1 March 2020: A conference on “logistics and its impact on the movement of goods and industry,” venue TBD, Alexandria.

4-5 March 2020 (Wednesday-Thursday): Women Economic Forum, Cairo.

25-26 March 2020 (Wednesday-Thursday): Mega Projects Conference, Egypt International Exhibition Center, Nasr City, Cairo.

12 April 2020 (Sunday): Easter Sunday

20 April 2020 (Monday): Sham El Nessim, national holiday.

23 April 2020 (Thursday): First day of Ramadan (TBC).

23-26 May 2020 (Saturday-Tuesday): Eid El Fitr (TBC).

25 April 2020 (Saturday): Sinai Liberation Day, national holiday.

5-7 May 2020 (Tuesday-Thursday): AFSIC – Investing in Africa, London, United Kingdom.

17-20 June 2020 (Wednesday-Saturday): 2019 Automech Formula car expo, Egypt International Exhibition Center, Cairo.

30 June 2020 (Sunday): June 2013 protests anniversary, national holiday.
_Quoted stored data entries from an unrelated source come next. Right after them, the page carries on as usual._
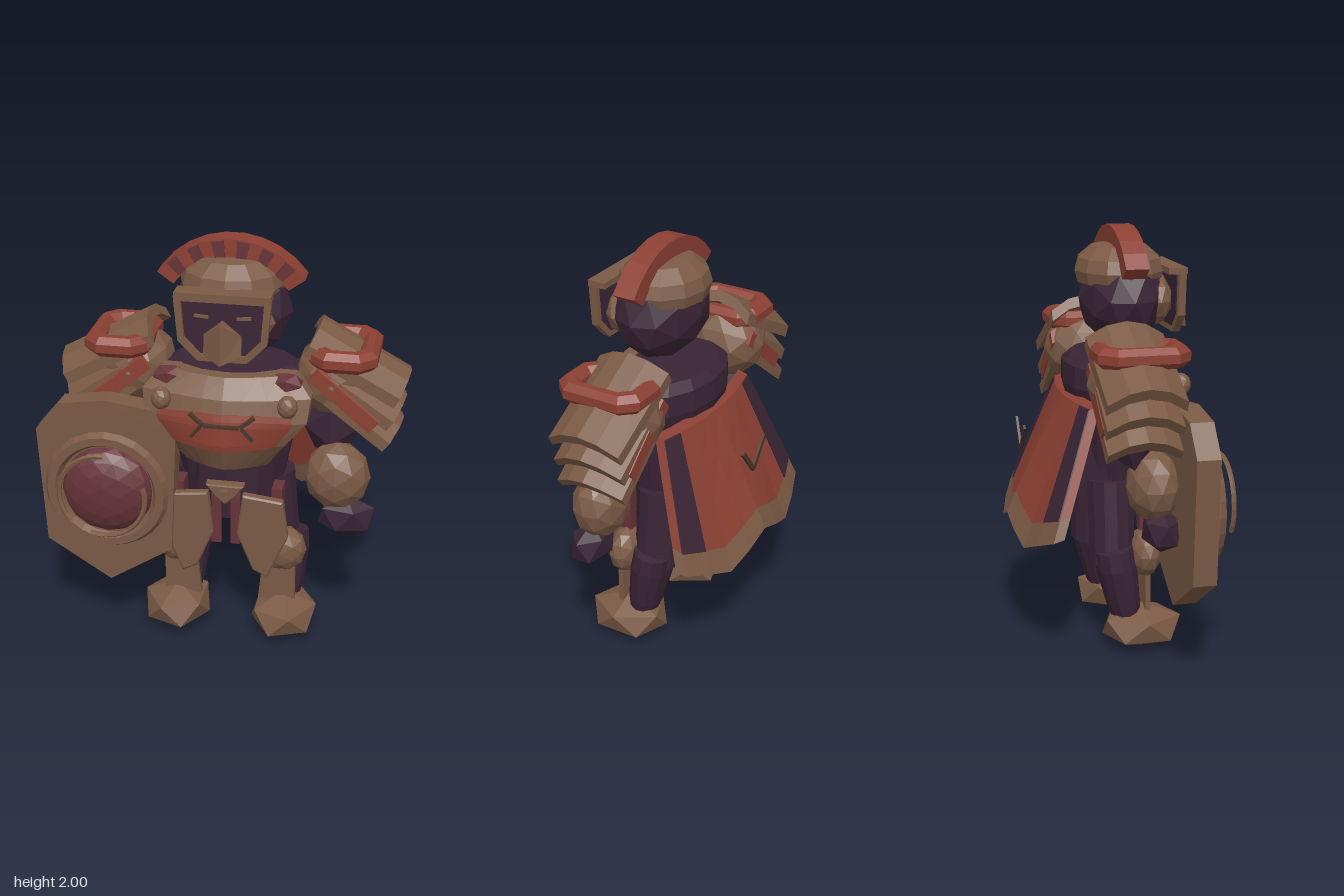
import * as THREE from 'three';

const V = (x, y) => new THREE.Vector2(x, y);
const lerp = THREE.MathUtils.lerp;

// box whose vertices are moved by fn(t: -1..1, v: 0 top..1 bottom, o: 0 back..1 front)
function warpBox(fn, nx, ny) {
  const g = new THREE.BoxGeometry(2, 1, 1, nx, ny, 1);
  const p = g.attributes.position;
  for (let i = 0; i < p.count; i++) p.setXYZ(i, ...fn(p.getX(i), 0.5 - p.getY(i), p.getZ(i) + 0.5));
  return g;
}

function plate(points, depth, hole, bevel = 0) {
  const s = new THREE.Shape(points.map(p => V(...p)));
  if (hole) s.holes.push(new THREE.Path(hole.map(p => V(...p))));
  return new THREE.ExtrudeGeometry(s, {
    depth, bevelEnabled: bevel > 0, bevelSize: bevel, bevelThickness: bevel, bevelSegments: 1, curveSegments: 4
  });
}

// slab arched across its width
function arched(len, halfZ, thick) {
  const g = new THREE.BoxGeometry(len, thick, halfZ * 2, 1, 1, 4), p = g.attributes.position;
  for (let i = 0; i < p.count; i++) p.setY(i, p.getY(i) - 0.08 * (p.getZ(i) / halfZ) ** 2);
  return g;
}

const octagon = (a, b, c) => [[a, b - c], [a - c, b], [c - a, b], [-a, b - c], [-a, c - b], [c - a, -b], [a - c, -b], [a, c - b]];
const box = (x, y, z) => new THREE.BoxGeometry(x, y, z);
const ball = d => new THREE.IcosahedronGeometry(1, d);
const lathe = (pts, n) => new THREE.LatheGeometry(pts.map(p => V(...p)), n);

// breastplate profile rows: y, half width, depth at the middle
const CHEST = [[1.40, 0.31, 0.31], [1.31, 0.388, 0.365], [1.20, 0.375, 0.395], [1.08, 0.275, 0.395], [0.95, 0.19, 0.335]];
const bulge = (t, zc) => zc - 0.09 * Math.abs(t) ** 1.5;
function chestZ(x, y) {
  let i = 0;
  while (i < 3 && y < CHEST[i + 1][0]) i++;
  const [a, b] = [CHEST[i], CHEST[i + 1]], k = (a[0] - y) / (a[0] - b[0]);
  return bulge(x / lerp(a[1], b[1], k), lerp(a[2], b[2], k));
}

// point on the cape surface, with a notched lower edge
function cape(t, v, off) {
  const bottom = 0.64 - 0.1 * (1 - Math.abs(2 * Math.abs(t) - 1));
  return [t * lerp(0.385, 0.545, v), lerp(1.21, bottom, v) + off * 0.3,
    lerp(-0.13, -0.335, v) - lerp(0.05, 0.115, v) * (1 - t * t) + off];
}
const capePiece = (t0, t1, v0, v1, o0, o1, nx) => warpBox((t, v, o) =>
  cape(lerp(t0, t1, (t + 1) / 2), lerp(v0, v1, v), lerp(o0, o1, o)), nx, 3);

export function createModel() {
  const root = new THREE.Group();
  root.name = 'armouredWarrior';
  const body = new THREE.Group();
  body.name = 'body';
  body.position.x = 0.037;
  root.add(body);

  const mat = (name, color) => {
    const m = new THREE.MeshStandardMaterial({ color });
    m.name = name;
    return m;
  };
  const tan = mat('bronze', 0x7b5a45), red = mat('red', 0x8c4033), purple = mat('darkPurple', 0x3a2435);
  const maroon = mat('maroon', 0x663338), brown = mat('darkBrown', 0x4a3629);

  // places a faceted part; mirrored parts get their corners reordered
  function add(name, geo, m, pos = [0, 0, 0], scale = [1, 1, 1], rot = [0, 0, 0], mirror = false) {
    const g = geo.index ? geo.toNonIndexed() : geo.clone();
    g.applyMatrix4(new THREE.Matrix4().compose(new THREE.Vector3(...pos),
      new THREE.Quaternion().setFromEuler(new THREE.Euler(...rot)), new THREE.Vector3(...scale)));
    if (mirror) {
      const p = g.attributes.position;
      for (let i = 0; i < p.count; i += 3) {
        const a = [0, 2, 1].map(k => [-p.getX(i + k), p.getY(i + k), p.getZ(i + k)]);
        a.forEach((c, k) => p.setXYZ(i + k, ...c));
      }
    }
    g.computeVertexNormals();
    const mesh = new THREE.Mesh(g, m);
    mesh.name = name;
    body.add(mesh);
  }
  const pair = (name, geo, m, pos, scale, rot) => {
    add('left' + name, geo, m, pos, scale, rot);
    add('right' + name, geo, m, pos, scale, rot, true);
  };

  // torso and hips
  add('torso', lathe([[0, 0.82], [0.25, 0.82], [0.285, 1.0], [0.32, 1.18], [0.35, 1.26], [0.345, 1.36], [0.28, 1.4], [0, 1.41]], 14),
    purple, [0, 0, 0.06], [1, 1, 0.66]);
  add('hips', lathe([[0, 0.65], [0.23, 0.65], [0.235, 0.8], [0.24, 1.05], [0, 1.05]], 10), purple, [0, 0, 0.045], [1, 1, 0.9]);

  // breastplate with red panel, braces and studs
  add('breastplate', warpBox((t, v, o) => {
    const [y, w, zc] = CHEST[Math.round(v * 4)];
    return [t * w, y, o > 0.5 ? bulge(t, zc) : 0.16];
  }, 8, 4), tan);
  add('chestPanel', warpBox((t, v, o) => {
    const x = t * (v < 0.3 ? 0.31 : lerp(0.31, 0.235, (v - 0.3) / 0.7));
    const y = lerp(1.25 - 0.03 * Math.max(0, Math.abs(t) - 0.4), 1.085 - 0.02 * (1 - Math.abs(t)), v);
    return [x, y, chestZ(x, y) + 0.004 + 0.005 * o];
  }, 16, 6), red);
  add('chestBar', box(0.16, 0.014, 0.03), brown, [0, 1.2, 0.4]);
  pair('ChestBrace', box(0.08, 0.014, 0.03), brown, [0.115, 1.222, 0.385], [1, 1, 1], [0, 0.3, 0.6]);
  pair('ChestLowerBrace', box(0.08, 0.014, 0.03), brown, [0.115, 1.165, 0.39], [1, 1, 1], [0, 0.3, -0.9]);
  pair('ChestStud', ball(1), tan, [0.29, 1.285, 0.325], [0.048, 0.055, 0.048]);
  pair('CollarGem', ball(0), maroon, [0.27, 1.365, 0.235], [0.085, 0.05, 0.06]);

  // hanging belt plates
  add('beltClasp', plate([[-0.08, 0.85], [-0.04, 0.8], [0, 0.765], [0.04, 0.8], [0.08, 0.85]], 0.05, null, 0.008), tan, [0, 0, 0.26]);
  add('claspStud', new THREE.CylinderGeometry(0.025, 0.025, 0.03, 8), tan, [0, 0.815, 0.325], [1, 1, 1], [Math.PI / 2, 0, 0]);
  pair('Tasset', plate([[0.09, 0.8], [0.065, 0.6], [0.14, 0.42], [0.2, 0.39], [0.29, 0.6], [0.265, 0.78]], 0.035, null, 0.008), tan, [0, 0, 0.27]);
  pair('InnerStrip', box(0.045, 0.26, 0.03), maroon, [0.045, 0.665, 0.27]);
  pair('SideStrip', box(0.05, 0.24, 0.1), maroon, [0.235, 0.7, 0.19]);

  // legs
  pair('Thigh', new THREE.CylinderGeometry(0.12, 0.115, 0.4, 12), purple, [0.19, 0.62, 0.02], [1, 1, 0.95], [0, 0, 0.1]);
  pair('Calf', lathe([[0, 0.16], [0.085, 0.16], [0.1, 0.22], [0.125, 0.42], [0.118, 0.51], [0, 0.52]], 12), purple,
    [0.245, 0, 0.11], [1, 1, 0.8], [-0.19, 0, 0]);
  pair('Knee', ball(1), tan, [0.255, 0.47, 0.165], [0.118, 0.12, 0.078]);
  pair('ShinGuard', plate([[0.16, 0.37], [0.14, 0.18], [0.32, 0.18], [0.32, 0.37]], 0.025), tan, [0, 0, 0.155]);
  pair('Foot', ball(0).rotateZ(-0.5536), tan, [0.265, 0.11, 0.15], [0.178, 0.11, 0.212]);

  // arms
  pair('Shoulder', ball(1), tan, [0.47, 1.34, 0.03], [0.19, 0.19, 0.195]);
  pair('UpperArm', ball(0), purple, [0.465, 1.1, 0.04], [0.15, 0.17, 0.11]);
  pair('Forearm', ball(1), tan, [0.505, 0.87, 0.137], [0.157, 0.17, 0.128]);
  pair('Hand', ball(0).rotateZ(-0.5536), purple, [0.555, 0.675, 0.16], [0.148, 0.108, 0.094]);

  // layered shoulder armour
  [[0.6, 1.475, 0.47, 0.18, -0.5], [0.635, 1.345, 0.37, 0.175, -0.6], [0.64, 1.235, 0.35, 0.17, -0.66]].forEach(([x, y, len, w, r], i) =>
    pair('ShoulderPlate' + (i + 1), arched(len, w, 0.055), tan, [x, y, 0.035], [1, 1, 1], [0, 0, r]));
  pair('ShoulderLining', arched(0.37, 0.182, 0.07), red, [0.58, 1.345, 0.038], [1, 1, 1], [0, 0, -0.7]);
  pair('ShoulderBand', plate(octagon(0.126, 0.183, 0.055), 0.04, octagon(0.095, 0.15, 0.045), 0.028), red,
    [0.52, 1.462, 0.065], [1, 1, 1], [-Math.PI / 2, 0, 0]);

  // head, helmet and crest
  add('head', ball(1), purple, [0, 1.665, 0.11], [0.28, 0.235, 0.203]);
  add('helmet', lathe([[0, 1.72], [0.225, 1.735], [0.24, 1.79], [0.222, 1.85], [0.15, 1.905], [0, 1.925]], 12), tan, [0, 0, 0.1], [1, 1, 0.88]);
  const arc = (r, a) => [r * Math.sin(a), 1.585 + r * Math.cos(a)];
  const sector = (a0, a1, n, r0, r1) => {
    const up = [], down = [];
    for (let i = 0; i <= n; i++) {
      down.push(arc(r1, lerp(a1, a0, i / n)));
      up.push(arc(r0, lerp(a0, a1, i / n)));
    }
    return [...down, ...up];
  };
  add('crest', plate(sector(-0.94, 0.94, 9, 0.325, 0.415), 0.11), red, [0, 0, 0.05]);
  for (let i = 0; i < 6; i++) {
    const a = -0.72 + i * 0.288;
    add('crestStripe' + (i + 1), plate(sector(a - 0.07, a + 0.07, 1, 0.33, 0.408), 0.006), maroon, [0, 0, 0.158]);
  }

  // face guard
  add('cheeks', ball(1), tan, [0, 1.655, 0.25], [0.22, 0.138, 0.095]);
  const rim = [[-0.218, 1.8], [-0.2, 1.59], [-0.11, 1.5], [0.11, 1.5], [0.2, 1.59], [0.218, 1.8]];
  const inner = [[-0.185, 1.775], [-0.172, 1.605], [-0.1, 1.53], [0.1, 1.53], [0.172, 1.605], [0.185, 1.775]];
  add('faceFrame', plate(rim, 0.035, inner), tan, [0, 0, 0.335]);
  add('facePanel', plate(inner, 0.02), purple, [0, 0, 0.33]);
  add('browBar', box(0.43, 0.03, 0.09), tan, [0, 1.8, 0.33]);
  add('noseGuard', warpBox((t, v, o) => [0.085 * t,
    lerp(1.69 - 0.07 * Math.abs(t), 1.505 + 0.025 * Math.abs(t), v),
    o < 0.5 ? 0.345 : lerp(0.35, 0.37, v) + 0.065 * (1 - Math.abs(t))], 2, 1), tan);
  pair('Eye', box(0.065, 0.014, 0.008), tan, [0.095, 1.705, 0.353], [1, 1, 1], [0, 0, 0.08]);

  // cape with trim and clasp
  add('capeCentre', capePiece(-1, 1, 0, 0.83, 0, 0.05, 8), red);
  add('capeTrim', capePiece(-1, 1, 0.83, 1, 0, 0.05, 8), tan);
  pair('CapeSide', capePiece(0.75, 1, 0, 0.83, -0.007, 0, 1), purple);
  pair('CapeClasp', box(0.17, 0.022, 0.012), brown, [0.05, 1.01, -0.378], [1, 1, 1], [0, 0, 0.9]);

  // shield
  const sx = -0.557;
  add('shield', plate([[-0.335, 1.08], [-0.305, 0.5], [0, 0.305], [0.305, 0.5], [0.33, 1.08], [0.22, 1.22], [0, 1.25], [-0.22, 1.22]], 0.11), tan, [sx, 0, 0.22]);
  add('shieldRing', new THREE.TorusGeometry(0.262, 0.037, 6, 24), tan, [sx, 0.8, 0.345]);
  add('shieldBoss', ball(2), maroon, [sx, 0.795, 0.325], [0.22, 0.22, 0.095]);
  [1.5, 4.4].forEach((a, i) => add('shieldArc' + (i + 1), new THREE.TorusGeometry(0.205, 0.012, 5, 12, 2.2), tan,
    [sx, 0.81, 0.435], [1, 1, 1], [0, 0, a]));

  return root;
}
November 2020: Egypt will host simultaneously the International Capital Market Association’s emerging market, and Africa and Middle East meetings.

30 July 2020-3 August 2020 (Thursday-Monday): Eid El Adha (TBC), national holiday.

20 August 2020 (Wednesday-Thursday): Islamic New Year (TBC), national holiday.

6 October 2020 (Tuesday): Armed Forces Day, national holiday.

29 October 2020 (Thursday): Prophet Mohamed’s birthday (TBC), national holiday.

Enterprise is a daily publication of Enterprise Ventures LLC, an Egyptian limited liability company (commercial register 83594), and a subsidiary of Inktank Communications. Summaries are intended for guidance only and are provided on an as-is basis; kindly refer to the source article in its original language prior to undertaking any action. Neither Enterprise Ventures nor its staff assume any responsibility or liability for the accuracy of the information contained in this publication, whether in the form of summaries or analysis. © 2022 Enterprise Ventures LLC.

Enterprise is available without charge thanks to the generous support of HSBC Egypt (tax ID: 204-901-715), the leading corporate and retail lender in Egypt; EFG Hermes (tax ID: 200-178-385), the leading financial services corporation in frontier emerging markets; SODIC (tax ID: 212-168-002), a leading Egyptian real estate developer; SomaBay (tax ID: 204-903-300), our Red Sea holiday partner; Infinity (tax ID: 474-939-359), the ultimate way to power cities, industries, and homes directly from nature right here in Egypt; CIRA (tax ID: 200-069-608), the leading providers of K-12 and higher level education in Egypt; Orascom Construction (tax ID: 229-988-806), the leading construction and engineering company building infrastructure in Egypt and abroad; Moharram & Partners (tax ID: 616-112-459), the leading public policy and government affairs partner; Palm Hills Developments (tax ID: 432-737-014), a leading developer of commercial and residential properties; Mashreq (tax ID: 204-898-862), the MENA region’s leading homegrown personal and digital bank; Industrial Development Group (IDG) (tax ID:266-965-253), the leading builder of industrial parks in Egypt; Hassan Allam Properties (tax ID:  553-096-567), one of Egypt’s most prominent and leading builders; and Saleh, Barsoum & Abdel Aziz (tax ID: 220-002-827), the leading audit, tax and accounting firm in Egypt.